++++ Data for review

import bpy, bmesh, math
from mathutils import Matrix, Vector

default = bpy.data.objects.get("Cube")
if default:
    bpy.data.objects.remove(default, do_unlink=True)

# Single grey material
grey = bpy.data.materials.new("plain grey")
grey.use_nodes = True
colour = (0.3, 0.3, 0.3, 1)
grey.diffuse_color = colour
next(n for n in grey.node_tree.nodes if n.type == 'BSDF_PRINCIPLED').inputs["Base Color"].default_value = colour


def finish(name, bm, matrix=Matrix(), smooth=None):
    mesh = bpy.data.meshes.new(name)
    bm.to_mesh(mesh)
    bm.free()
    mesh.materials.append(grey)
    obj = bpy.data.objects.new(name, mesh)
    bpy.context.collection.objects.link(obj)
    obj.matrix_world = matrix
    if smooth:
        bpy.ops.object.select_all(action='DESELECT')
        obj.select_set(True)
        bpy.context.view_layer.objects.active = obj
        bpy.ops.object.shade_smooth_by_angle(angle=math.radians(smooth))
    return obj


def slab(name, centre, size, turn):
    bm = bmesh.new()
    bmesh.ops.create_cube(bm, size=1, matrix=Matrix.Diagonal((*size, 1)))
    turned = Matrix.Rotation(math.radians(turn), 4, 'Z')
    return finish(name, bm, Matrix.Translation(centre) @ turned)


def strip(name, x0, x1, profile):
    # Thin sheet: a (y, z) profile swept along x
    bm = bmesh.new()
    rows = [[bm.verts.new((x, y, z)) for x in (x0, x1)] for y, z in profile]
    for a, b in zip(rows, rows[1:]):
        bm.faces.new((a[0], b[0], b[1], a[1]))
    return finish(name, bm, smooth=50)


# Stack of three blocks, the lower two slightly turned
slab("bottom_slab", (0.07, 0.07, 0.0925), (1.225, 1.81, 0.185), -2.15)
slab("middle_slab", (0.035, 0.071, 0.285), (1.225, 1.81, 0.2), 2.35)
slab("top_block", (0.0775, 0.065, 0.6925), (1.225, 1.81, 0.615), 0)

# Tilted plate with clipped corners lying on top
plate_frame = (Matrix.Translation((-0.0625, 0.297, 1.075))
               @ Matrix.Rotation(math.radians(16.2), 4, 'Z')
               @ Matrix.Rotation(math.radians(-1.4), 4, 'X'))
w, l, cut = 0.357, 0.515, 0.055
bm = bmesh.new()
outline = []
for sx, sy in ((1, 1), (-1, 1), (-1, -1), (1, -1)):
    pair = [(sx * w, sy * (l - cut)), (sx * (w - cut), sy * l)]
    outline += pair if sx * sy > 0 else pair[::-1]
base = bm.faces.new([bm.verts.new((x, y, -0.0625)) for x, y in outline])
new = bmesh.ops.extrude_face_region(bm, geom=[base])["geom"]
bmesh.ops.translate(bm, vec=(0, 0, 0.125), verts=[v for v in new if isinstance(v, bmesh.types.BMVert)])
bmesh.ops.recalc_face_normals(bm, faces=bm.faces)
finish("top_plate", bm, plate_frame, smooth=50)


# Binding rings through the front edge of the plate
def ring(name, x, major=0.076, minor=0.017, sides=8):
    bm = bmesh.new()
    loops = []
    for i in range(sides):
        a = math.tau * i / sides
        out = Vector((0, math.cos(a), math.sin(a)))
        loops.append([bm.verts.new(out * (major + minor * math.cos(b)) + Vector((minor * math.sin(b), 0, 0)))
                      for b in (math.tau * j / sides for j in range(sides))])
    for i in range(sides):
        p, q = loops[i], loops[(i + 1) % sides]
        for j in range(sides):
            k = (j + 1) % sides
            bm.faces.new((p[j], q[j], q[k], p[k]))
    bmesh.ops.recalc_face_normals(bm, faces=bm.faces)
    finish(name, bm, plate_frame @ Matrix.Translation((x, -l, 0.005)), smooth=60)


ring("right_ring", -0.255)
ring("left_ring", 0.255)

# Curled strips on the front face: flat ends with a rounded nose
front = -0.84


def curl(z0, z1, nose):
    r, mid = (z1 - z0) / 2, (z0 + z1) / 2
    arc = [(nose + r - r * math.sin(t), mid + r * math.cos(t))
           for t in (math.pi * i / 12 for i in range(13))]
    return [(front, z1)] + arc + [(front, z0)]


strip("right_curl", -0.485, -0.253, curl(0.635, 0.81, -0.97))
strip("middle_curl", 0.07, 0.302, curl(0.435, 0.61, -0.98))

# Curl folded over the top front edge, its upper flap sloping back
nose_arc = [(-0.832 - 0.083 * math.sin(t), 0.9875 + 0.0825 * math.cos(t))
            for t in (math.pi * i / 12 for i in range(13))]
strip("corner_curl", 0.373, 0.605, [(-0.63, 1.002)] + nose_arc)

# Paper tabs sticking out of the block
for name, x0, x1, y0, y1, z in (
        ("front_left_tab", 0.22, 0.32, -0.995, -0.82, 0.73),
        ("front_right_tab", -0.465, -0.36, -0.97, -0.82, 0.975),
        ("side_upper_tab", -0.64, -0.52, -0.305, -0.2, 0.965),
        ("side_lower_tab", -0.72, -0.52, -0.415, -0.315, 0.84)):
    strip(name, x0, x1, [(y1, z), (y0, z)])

++++++++

▶ _Task details_: Print nothing but the lines from the line with "# Curl folded" to the last line of the records above. Both of those lines count.

▶ _Your solution_:
# Curl folded over the top front edge, its upper flap sloping back
nose_arc = [(-0.832 - 0.083 * math.sin(t), 0.9875 + 0.0825 * math.cos(t))
            for t in (math.pi * i / 12 for i in range(13))]
strip("corner_curl", 0.373, 0.605, [(-0.63, 1.002)] + nose_arc)

# Paper tabs sticking out of the block
for name, x0, x1, y0, y1, z in (
        ("front_left_tab", 0.22, 0.32, -0.995, -0.82, 0.73),
        ("front_right_tab", -0.465, -0.36, -0.97, -0.82, 0.975),
        ("side_upper_tab", -0.64, -0.52, -0.305, -0.2, 0.965),
        ("side_lower_tab", -0.72, -0.52, -0.415, -0.315, 0.84)):
    strip(name, x0, x1, [(y1, z), (y0, z)])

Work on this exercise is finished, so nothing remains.